Delaware, Newark Manor Nursing Home Reach Settlement
This settlement resolves allegations that Newark Manor provided substandard and worthless care to residents of the nursing facility.
Attorney General Kathy Jennings announced today that the State of Delaware has reached an agreement with Newark Manor Nursing Home (also known as Premiere Healthcare, Inc.), its owner Bruce Boyer, administrator David Boyer and former administrator Susan Comegys, to settle allegations that Newark Manor: (1) provided substandard and worthless services to its residents; (2) inaccurately reported certain residents’ clinical conditions; (3) failed to provide adequate staffing to provide resident care; and (4) failed to prevent harm to its residents. Newark Manor is a privately owned for-profit intermediate care nursing facility in Newark and licensed by the State of Delaware.

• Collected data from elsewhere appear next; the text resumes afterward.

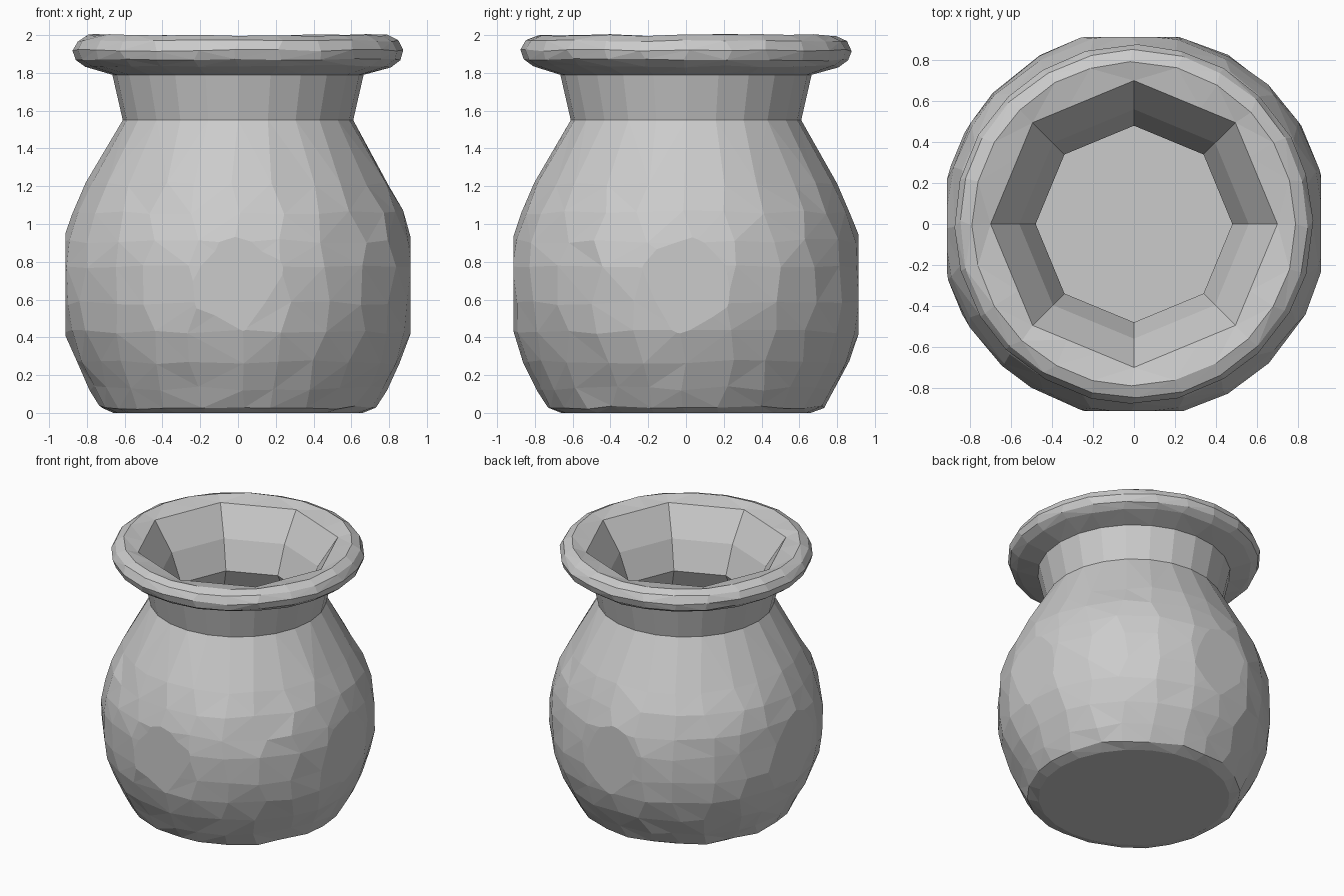
import bpy
import bmesh
import math
import random
from mathutils import Vector

random.seed(4)
SIDES = 24

if "Cube" in bpy.data.objects:
    bpy.data.objects.remove(bpy.data.objects["Cube"], do_unlink=True)

clay = bpy.data.materials.new("grey_clay")
clay.use_nodes = True
GREY = (0.6, 0.6, 0.6, 1)
clay.diffuse_color = GREY
clay.node_tree.nodes["Principled BSDF"].inputs["Base Color"].default_value = GREY


def octagon(angle):
    """Radius factor that pulls a round ring onto an octagon."""
    step = math.pi / 4
    return math.cos(step / 2) / math.cos(angle % step - step / 2)


def lathe(name, rings, jitter=0.0, cap_first=False, cap_last=False, flats=None):
    """Spin rings of (radius, height, is_octagon) into a faceted surface."""
    bm = bmesh.new()
    loops = []
    for i, (radius, height, eight) in enumerate(rings):
        loop = []
        inner = 0 < i < len(rings) - 1
        for k in range(SIDES):
            a = 2 * math.pi * k / SIDES
            r = radius * (octagon(a) if eight else 1)
            z = height
            if jitter and inner:
                a += random.uniform(-jitter, jitter) * 4
                r += random.uniform(-jitter, jitter) * 0.5
                z += random.uniform(-jitter, jitter)
            loop.append(bm.verts.new((r * math.cos(a), r * math.sin(a), z)))
        loops.append(loop)
    for low, high in zip(loops, loops[1:]):
        for k in range(SIDES):
            n = (k + 1) % SIDES
            bm.faces.new((low[k], low[n], high[n], high[k]))
    if cap_first:
        bm.faces.new(loops[0][::-1])
    if cap_last:
        bm.faces.new(loops[-1])
    if jitter:
        bmesh.ops.triangulate(bm, faces=[f for f in bm.faces if len(f.verts) == 4])
    # Slice the belly flat on four sides
    if flats:
        for d in ((1, 0, 0), (-1, 0, 0), (0, 1, 0), (0, -1, 0)):
            n = Vector(d)
            cut = bmesh.ops.bisect_plane(
                bm, geom=bm.verts[:] + bm.edges[:] + bm.faces[:],
                plane_co=n * flats, plane_no=n, clear_outer=True)
            edges = [e for e in cut["geom_cut"]
                     if isinstance(e, bmesh.types.BMEdge) and e.is_boundary]
            made = bmesh.ops.contextual_create(bm, geom=edges)["faces"]
            for f in made:
                f.normal_update()
                if f.normal.dot(n) < 0:
                    f.normal_flip()
    mesh = bpy.data.meshes.new(name)
    bm.to_mesh(mesh)
    bm.free()
    mesh.materials.append(clay)
    obj = bpy.data.objects.new(name, mesh)
    bpy.context.collection.objects.link(obj)
    return obj


def round_rings(*points):
    return [(r, z, False) for r, z in points]


def eight_rings(*points):
    return [(r, z, True) for r, z in points]


# Belly with flat base
lathe("pot_body", round_rings(
    (0.66, 0), (0.735, 0.03), (0.79, 0.13), (0.86, 0.27), (0.92, 0.43),
    (0.942, 0.58), (0.942, 0.77), (0.925, 0.91), (0.875, 1.06),
    (0.8, 1.21), (0.61, 1.55)), jitter=0.012, cap_first=True, flats=0.914)

# Flared neck
lathe("pot_neck", round_rings((0.61, 1.55), (0.665, 1.79)))

# Rolled rim ending in an octagonal mouth
lathe("pot_rim", round_rings(
    (0.665, 1.79), (0.81, 1.835), (0.86, 1.87), (0.875, 1.92),
    (0.85, 1.97), (0.79, 2.0)) + eight_rings((0.7, 1.97)), jitter=0.006)

# Eight-sided throat
lathe("pot_throat", eight_rings((0.7, 1.97), (0.64, 1.88), (0.56, 1.76), (0.48, 1.55)))

# Hollow inside with floor
lathe("pot_cavity", eight_rings(
    (0.48, 1.55), (0.68, 1.15), (0.76, 0.8), (0.74, 0.45), (0.6, 0.15)),
    cap_last=True)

“Elderly nursing home residents are among the most vulnerable citizens of Delaware. We are committed to holding facilities accountable and will not tolerate substandard care, or an unsafe environment, for residents of facilities. Today’s settlement holds Newark Manor and its owner responsible for the substandard care provided and sends a message that we will continue to hold facility owners responsible for resident care provided throughout Delaware,” said Attorney General Jennings.
The civil settlement resolves allegations that, from 2011 through 2017 Newark Manor:
- persistently failed to provide adequate nursing care including supervision to vulnerable residents of Newark Manor, causing falls, fractures, and other significant injuries;
- failed to meet the required daily care hours per resident;
- failed to act on monthly pharmacy recommendations, and supply prescribed medication to certain residents;
- failed to take steps so that residents were not burned by hot coffee, and failed to adequately treat burns;
- failed to maintain hygiene standards;
- failed to maintain effective strategies to prevent falls;
- failed to ensure that the resident environment was free of accident hazards; and
- created incorrect care plans for their residents.
Newark Manor and its owner have agreed to pay $381,000 to resolve this case with $175,000 going to the Division of Medicaid and Medical Assistance within the Department of Health and Social Services. Newark Manor’s owner will reinvest the remaining $206,000 into capital improvements at the facility that will enhance resident care. Additionally, Newark Manor will be subject to a two-year Corporate Integrity Agreement, which subjects Newark Manor, its owner and management, to extensive compliance obligations. The Attorney General’s Medicaid Fraud Control Unit will monitor Newark Manor’s compliance with the settlement terms.
Director Christina Kontis, Deputy Attorney General Laura Najemy, special investigator Paul Reutter, nurse analyst Brian Galbreath, all of the Medicaid Fraud Control Unit, along with forensic accountant Clyde Hartman of the White Collar Crime Unit, handled this case.